If you only have five minutes in your day, that is fine too. See how much you can relax in that time frame. You will see that each time you do this, it does become easier and the release comes quicker each time.
Walking Meditation uses the experience of walking as the focus in this meditation. It is best to find a parking lot, park or trail to really get full use of this method. While moving slowly and continuously you stay aware of your body and mind. Become mindful of your experience while walking and stay aware of the sights, sounds and smells as well as how your body feels and reacts to the movement. In walking meditation you do not withdraw your attention from the outside like you do in a seated meditation. You are aware of objects that may be in your path, the street lights, signs or the curve of the path if on a trail.
When you body is in motion it is easier to become more aware of it as the sensations in your body become obvious which can make walking meditation a pretty intense experience. First you stand and become aware of your weight being transferred into your soles and how it grounds you. Become aware of all the small movements it takes to keep you balanced and upright. Don’t take this for granted. Instead, cherish your ability to stay balanced. Focus on your feet and the whole foot, not just the heel of the foot or the ball of the foot, but all four corners of the foot.
Start with walking at a fairly slow, but normal pace. If you are a fast walker, like me, this may take a moment for you to realize you are not on a walk for exercise of the body, but to exercise the mind and soul, so slow down and savor the slower pace. Become aware of all the joints and all your muscles in your body and relax them. Notice how your spine moves with your pace, how your belly moves and feels with this pace. Notice your arms and shoulders and become aware if they are tense or relaxed. Become aware of your breath and if it is slower. Loosen your neck and jaw and play with tipping your chin to your chest and then each ear to their shoulders. Now keep walking, but slow down your pace even more.

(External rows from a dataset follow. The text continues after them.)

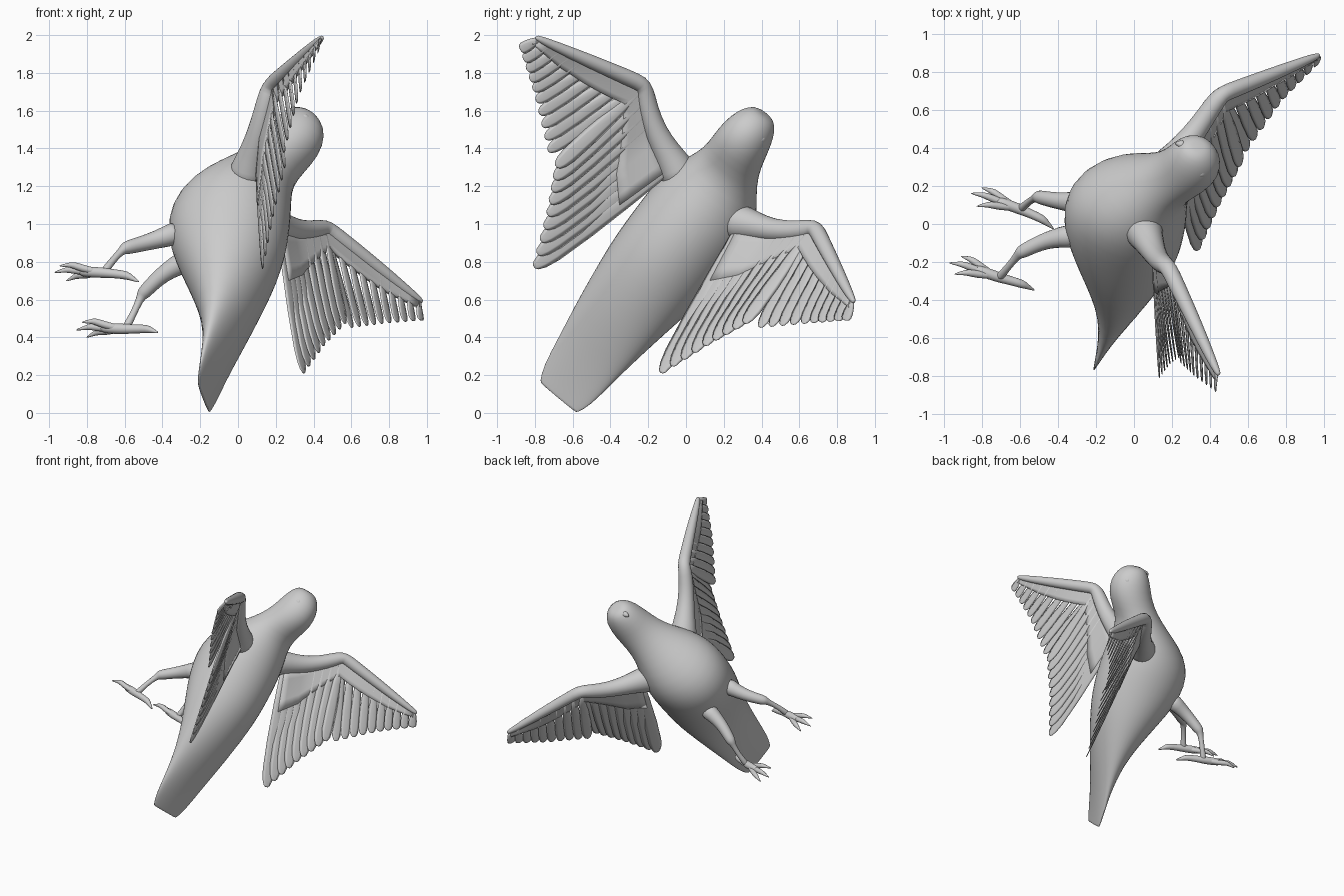
import bpy, bmesh, math
from mathutils import Vector, Matrix

if "Cube" in bpy.data.objects:
    bpy.data.objects.remove(bpy.data.objects["Cube"])

# Bird space: X = sideways, Y = tail to head, Z = towards the back; POSE tilts it into place
R = Vector((0.235, 0.747, -0.622)).normalized()
U = Vector((0.242, 0.575, 0.782))
U = (U - R * U.dot(R)).normalized()
D = R.cross(U)
POSE = Matrix.Translation((-0.18, -0.67, 0.09)) @ Matrix((R, U, D)).transposed().to_4x4()


def finish(name, bm, mirror=False, subsurf=0, thick=0):
    bmesh.ops.recalc_face_normals(bm, faces=bm.faces)
    me = bpy.data.meshes.new(name)
    bm.to_mesh(me)
    bm.free()
    for p in me.polygons:
        p.use_smooth = True
    ob = bpy.data.objects.new(name, me)
    bpy.context.collection.objects.link(ob)
    ob.matrix_world = POSE
    if thick:
        m = ob.modifiers.new("thickness", 'SOLIDIFY')
        m.thickness = thick
        m.offset = 0
    if mirror:
        ob.modifiers.new("mirror", 'MIRROR').use_mirror_merge = False
    if subsurf:
        m = ob.modifiers.new("smooth", 'SUBSURF')
        m.levels = m.render_levels = subsurf
    return ob


def loft(bm, rings):
    vr = [[bm.verts.new(p) for p in r] for r in rings]
    n = len(vr[0])
    for a, b in zip(vr, vr[1:]):
        for i in range(n):
            j = (i + 1) % n
            bm.faces.new((a[i], a[j], b[j], b[i]))
    bm.faces.new(vr[0])
    bm.faces.new(vr[-1])


def tube(bm, path, radii, seg=10, up=Vector((0.13, 0.31, 0.94))):
    pts = [Vector(p) for p in path]
    rings = []
    for i, (p, r) in enumerate(zip(pts, radii)):
        t = (pts[min(i + 1, len(pts) - 1)] - pts[max(i - 1, 0)]).normalized()
        s = t.cross(up).normalized()
        n = s.cross(t)
        rings.append([p + (s * math.cos(k * math.tau / seg) + n * math.sin(k * math.tau / seg)) * r
                      for k in range(seg)])
    loft(bm, rings)


def along(path, t):
    pts = [Vector(p) for p in path]
    f = min(max(t, 0), 1) * (len(pts) - 1)
    i = min(int(f), len(pts) - 2)
    return pts[i].lerp(pts[i + 1], f - i)


def feather(bm, root, tip, width, normal, twist):
    t = (tip - root).normalized()
    n = (normal - t * normal.dot(t)).normalized()
    n = Matrix.Rotation(twist, 3, t) @ n
    s = t.cross(n)
    rings = []
    for f, w in ((0, .5), (.3, .8), (.6, 1), (.85, 1), (.94, .8), (.985, .5), (1, .2)):
        p = root.lerp(tip, f) + n * 0.01 * f * f
        h = 0.006 * (1.1 - f) + .002
        x = s * w * width / 2
        rings.append([p + x, p + x * .5 + n * h, p - x * .5 + n * h, p - x, p - x * .5 - n * h, p + x * .5 - n * h])
    loft(bm, rings)


# Body with tail and head: position, half width, belly, back
SECTIONS = [(-.012, .128, -.008, .008), (-.008, .131, -.009, .009), (.06, .168, -.02, .018), (.25, .195, -.05, .05),
            (.45, .228, -.115, .10), (.62, .255, -.21, .14), (.80, .283, -.335, .175), (.95, .295, -.43, .19),
            (1.10, .30, -.485, .183), (1.25, .298, -.47, .16), (1.38, .26, -.385, .13),
            (1.50, .193, -.26, .11), (1.60, .16, -.17, .165), (1.70, .15, -.11, .215),
            (1.80, .134, -.08, .215), (1.87, .105, -.05, .178), (1.91, .07, -.015, .13), (1.918, .03, .03, .09)]
bm = bmesh.new()
rings = []
for y, w, lo, hi in SECTIONS:
    c, h = (lo + hi) / 2, (hi - lo) / 2
    rings.append([(w * math.cos(k * math.tau / 24), y, c + h * math.sin(k * math.tau / 24)) for k in range(24)])
loft(bm, rings)
finish("body", bm, subsurf=1)

# Short hooked beak
bm = bmesh.new()
tube(bm, [(0, 1.83, .02), (0, 1.875, -.01), (0, 1.885, -.04), (0, 1.865, -.06)], [.045, .035, .02, .004], 8,
     Vector((1, 0, 0)))
finish("beak", bm, subsurf=1)

# Eyes, nearly flush with the head
bm = bmesh.new()
bmesh.ops.create_uvsphere(bm, u_segments=16, v_segments=10, radius=.03,
                          matrix=Matrix.Translation((.082, 1.815, .12)))
finish("eyes", bm, mirror=True)

# Wing bones
bm = bmesh.new()
tube(bm, [(.16, 1.31, -.06), (.24, 1.36, -.035), (.32, 1.40, .0), (.42, 1.455, .04), (.52, 1.535, .075),
          (.59, 1.61, .10), (.615, 1.63, .12), (.68, 1.622, .175), (.87, 1.597, .335), (1.03, 1.575, .465),
          (1.115, 1.565, .535), (1.128, 1.565, .546)],
     [.12, .098, .078, .063, .055, .052, .047, .045, .038, .028, .018, .008], 12)
finish("wing_arms", bm, mirror=True, subsurf=1)

# Feather rows: roots on the bones, tips along the trailing edge
ARM = [(.25, 1.33, .02), (.42, 1.44, .05), (.60, 1.61, .12)]
ARM_TIPS = [(.455, .53, .30), (.56, .80, .315), (.67, 1.04, .346)]
HAND = [(.61, 1.61, .125), (.87, 1.58, .335), (1.11, 1.56, .53)]
HAND_TIPS = [(.755, 1.08, .355), (.975, 1.29, .435), (1.155, 1.46, .548)]
NORMAL = Vector((-.45, -.1, .88))
for name, roots, tips, count, w0, w1 in (("secondary_feathers", ARM, ARM_TIPS, 9, .10, .088),
                                         ("primary_feathers", HAND, HAND_TIPS, 10, .08, .064)):
    bm = bmesh.new()
    for i in range(count):
        t = i / (count - 1)
        feather(bm, along(roots, t), along(tips, t), w0 + (w1 - w0) * t, NORMAL, math.radians(-10))
    finish(name, bm, mirror=True)

# Covert sheet that fills the front part of each wing
ROOTS, ENDS = ARM + HAND[1:], ARM_TIPS[:2] + [(.70, 1.05, .35)] + HAND_TIPS[1:]
bm = bmesh.new()
grid = []
for i in range(17):
    reach = .2 + .16 * min(1, abs(i - 8) / 5)
    grid.append([bm.verts.new(along(ROOTS, i / 16).lerp(along(ENDS, i / 16), reach * j / 4)) for j in range(5)])
for a, b in zip(grid, grid[1:]):
    for j in range(4):
        bm.faces.new((a[j], a[j + 1], b[j + 1], b[j]))
finish("wing_coverts", bm, mirror=True, thick=.02)

# Legs: feathered thigh, thin shank
bm = bmesh.new()
tube(bm, [(.115, 1.0, -.36), (.122, .955, -.43), (.14, .905, -.50), (.165, .86, -.55), (.19, .82, -.592),
          (.198, .805, -.604), (.205, .785, -.612), (.23, .70, -.635), (.24, .62, -.655), (.242, .60, -.66)],
     [.075, .057, .047, .042, .039, .034, .021, .018, .024, .02], 10)
finish("legs", bm, mirror=True, subsurf=1)

# Feet: long sole with three front toes and one back toe, each ending in a claw
bm = bmesh.new()
tube(bm, [(.215, .572, -.455), (.222, .59, -.50), (.228, .605, -.53), (.235, .605, -.60), (.24, .605, -.67),
          (.24, .605, -.75), (.24, .605, -.80)],
     [.004, .014, .025, .024, .03, .03, .024], 10, Vector((0, 1, 0)))
for x, z in ((.175, -.885), (.245, -.935), (.305, -.89)):
    base, tip = Vector((.24, .605, -.68)), Vector((x, .585, z))
    lift = Vector((0, .022, 0))
    tube(bm, [base, base.lerp(tip, .45) + lift * .4, base.lerp(tip, .68) + lift, base.lerp(tip, .8) + lift * .7, tip],
         [.02, .022, .02, .013, .003], 8, Vector((0, 1, 0)))
finish("feet", bm, mirror=True, subsurf=1)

Next you will want to really take notice of your feelings and emotions. Are you happy, irritated, bored or frustrated? Notice the emotions that surface and then notice if your mind is clear or is it fuzzy? Is your mind racing or is it calm? Has your mind wandered to something other than your body and walking? Just notice these things, but don’t judge yourself, just notice. Now notice the balance between your inner and outer experience. When you are aware of both the inner and outer experience in equal balance, your mind will settle and there will be stillness and clarity.
T’ai Chi is an ancient wellness practice that has been used for centuries in China to help align the “chi” energy that runs through the body and mind. In traditional Chinese medicine, illness or pain happens when there is a blockage in our chi energy. The practice of T’ai Chi, which looks like slow motion dancing, will realign the body’s chi.
This moving meditation has shown to increase your immunity, decrease inflammation in the body as well a increase your memory and even brain size. It has been shown to help alleviate symptoms of fibromyalgia, arthritis, digestion issues as well as anxiety and depression.
There are T'ai Chi classes in most major cities including local recreation centers. You can also find YouTube videos or stream classes on line.
Have you tried a standing or walking meditation before? Even taking a leisurely walk in the park is considered walking meditation. How did you feel after taking that walk?
Have you tried T’ai Chi? What did you feel in your mind and body after taking a class?
Try one of these methods this week when a stressful moment hits or you know you need a quick break in your day.